Segment Open

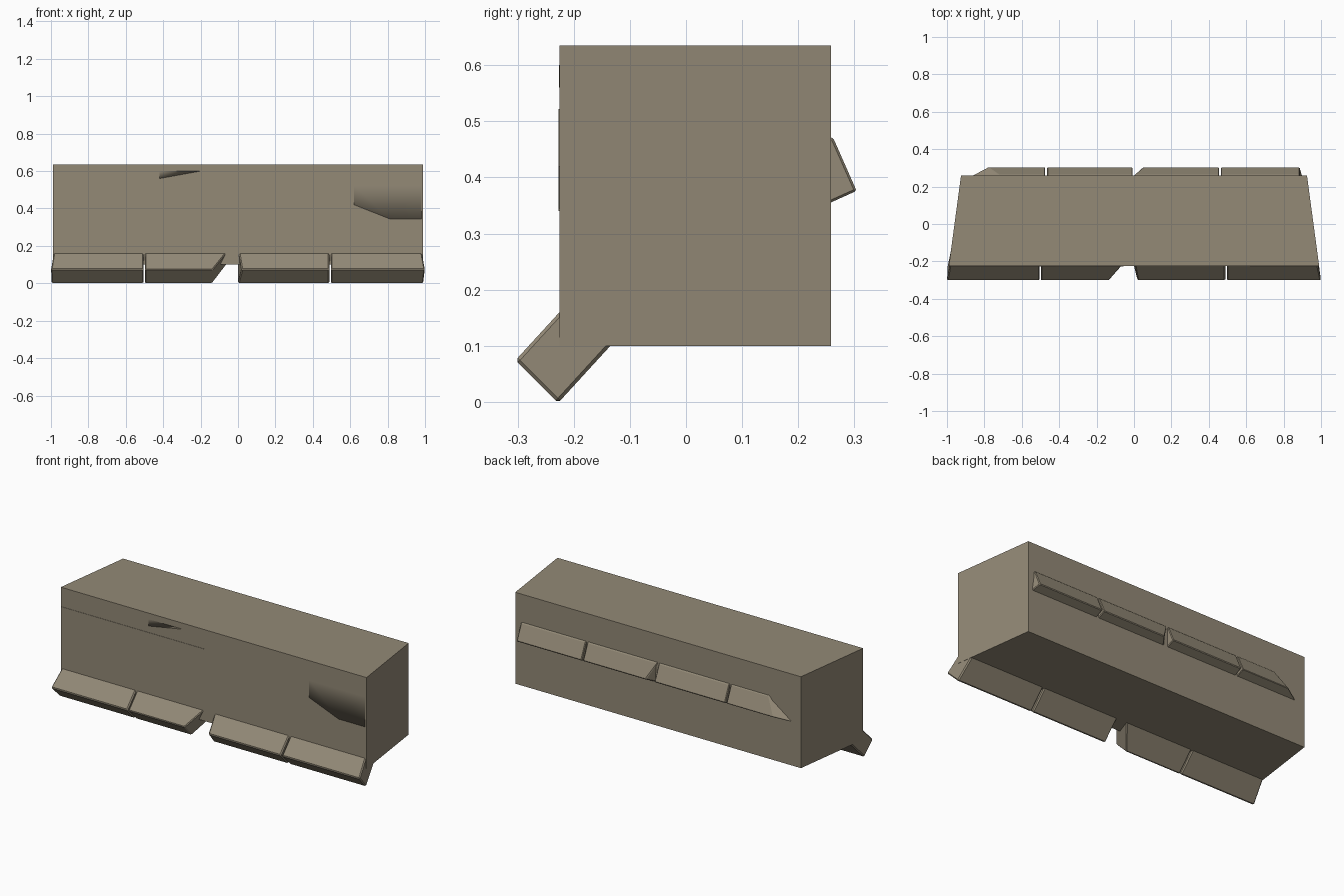
import bpy, bmesh
from mathutils import Vector

cube = bpy.data.objects.get("Cube")
if cube:
    bpy.data.objects.remove(cube, do_unlink=True)

# One stone colour for everything
stone = bpy.data.materials.new("weathered_stone")
stone.use_nodes = True
colour = (0.292, 0.252, 0.183, 1)
stone.diffuse_color = colour
stone.node_tree.nodes["Principled BSDF"].inputs["Base Color"].default_value = colour


def make(name, bm):
    bmesh.ops.recalc_face_normals(bm, faces=bm.faces)
    mesh = bpy.data.meshes.new(name)
    bm.to_mesh(mesh)
    bm.free()
    mesh.materials.append(stone)
    obj = bpy.data.objects.new(name, mesh)
    bpy.context.collection.objects.link(obj)
    return obj


def loft(name, start, end, bevel=0.0):
    """Solid between two matching outlines, with optional chipped edges."""
    bm = bmesh.new()
    a = [bm.verts.new(p) for p in start]
    b = [bm.verts.new(p) for p in end]
    bm.faces.new(a)
    bm.faces.new(b)
    for i in range(len(a)):
        j = (i + 1) % len(a)
        bm.faces.new((a[i], a[j], b[j], b[i]))
    obj = make(name, bm)
    if bevel:
        mod = obj.modifiers.new("worn_edges", "BEVEL")
        mod.width, mod.segments, mod.limit_method = bevel, 1, "NONE"
    return obj


def brick(name, section, left, right, bevel):
    """Brick with a y-z section; each corner has its own end position in x."""
    loft(name, [(x, *p) for x, p in zip(left, section)],
         [(x, *p) for x, p in zip(right, section)], bevel)


# Main block, narrower towards the back
BOTTOM, TOP, FRONT, BACK = 0.10, 0.635, -0.225, 0.258
plan = [(-0.99, FRONT), (0.99, FRONT), (0.925, BACK), (-0.925, BACK)]
loft("main_block", [(x, y, BOTTOM) for x, y in plan], [(x, y, TOP) for x, y in plan])

# Tilted bricks under the front edge: outer top, outer bottom, inner bottom, inner top
front = [(-0.304, 0.074), (-0.228, -0.002), (-0.12, 0.116), (-0.196, 0.192)]
brick("front_brick_right_outer", front, [-1.0, -0.997, -0.975, -0.98], [-0.505] * 4, 0.006)
brick("front_brick_right_inner", front, [-0.498] * 4, [-0.135, -0.14, -0.05, -0.04], 0.005)
brick("front_brick_left_inner", front, [0.02, 0.0, 0.0, 0.0], [0.488] * 4, 0.006)
brick("front_brick_left_outer", front, [0.496] * 4, [1.0, 0.99, 0.975, 0.978], 0.006)

# Ledge bricks along the back: outer bottom, wall bottom, wall top
ledge = [(0.304, 0.376), (0.235, 0.345), (0.235, 0.482), (0.263, 0.469)]
brick("back_ledge_right_end", ledge, [-0.78, -0.91, -0.72, -0.72], [-0.475] * 4, 0.003)
brick("back_ledge_right", ledge, [-0.465] * 4, [-0.008] * 4, 0.004)
brick("back_ledge_left", ledge, [0.05, 0.0, 0.0, 0.0], [0.455] * 4, 0.004)
brick("back_ledge_left_end", ledge, [0.465] * 4, [0.885, 0.905, 0.885, 0.885], 0.004)


def plate(name, outline, depth, skirts, smooth=False):
    """Thin plate on the front wall, with sides only along the given edges."""
    bm = bmesh.new()
    outer = [bm.verts.new((x, FRONT - depth, z)) for x, z in outline]
    inner = [bm.verts.new((x, FRONT + 0.01, z)) for x, z in outline]
    bm.faces.new(outer)
    for i in skirts:
        j = (i + 1) % len(outline)
        bm.faces.new((outer[i], inner[i], inner[j], outer[j]))
    for v in [v for v in inner if not v.link_faces]:
        bm.verts.remove(v)
    for f in bm.faces:
        f.smooth = smooth
    return make(name, bm)


# Slightly raised stones in the front wall
plate("long_wall_stone", [(-0.985, 0.34), (-0.055, 0.34), (-0.055, 0.522), (-0.985, 0.522)],
      0.002, range(4))
plate("chipped_wall_stone", [(0.62, 0.42), (0.81, 0.345), (0.98, 0.345), (0.98, 0.522), (0.62, 0.522)],
      0.002, (0, 1), True)
plate("small_wall_stone", [(-0.42, 0.56), (-0.2, 0.6), (-0.42, 0.6)], 0.001, (0,), True)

Segment Closed

Hand back the exact lines from the start of the entries to the line with "mesh.materials.append(stone)", both ends kept and pictures left out.

import bpy, bmesh
from mathutils import Vector

cube = bpy.data.objects.get("Cube")
if cube:
    bpy.data.objects.remove(cube, do_unlink=True)

# One stone colour for everything
stone = bpy.data.materials.new("weathered_stone")
stone.use_nodes = True
colour = (0.292, 0.252, 0.183, 1)
stone.diffuse_color = colour
stone.node_tree.nodes["Principled BSDF"].inputs["Base Color"].default_value = colour


def make(name, bm):
    bmesh.ops.recalc_face_normals(bm, faces=bm.faces)
    mesh = bpy.data.meshes.new(name)
    bm.to_mesh(mesh)
    bm.free()
    mesh.materials.append(stone)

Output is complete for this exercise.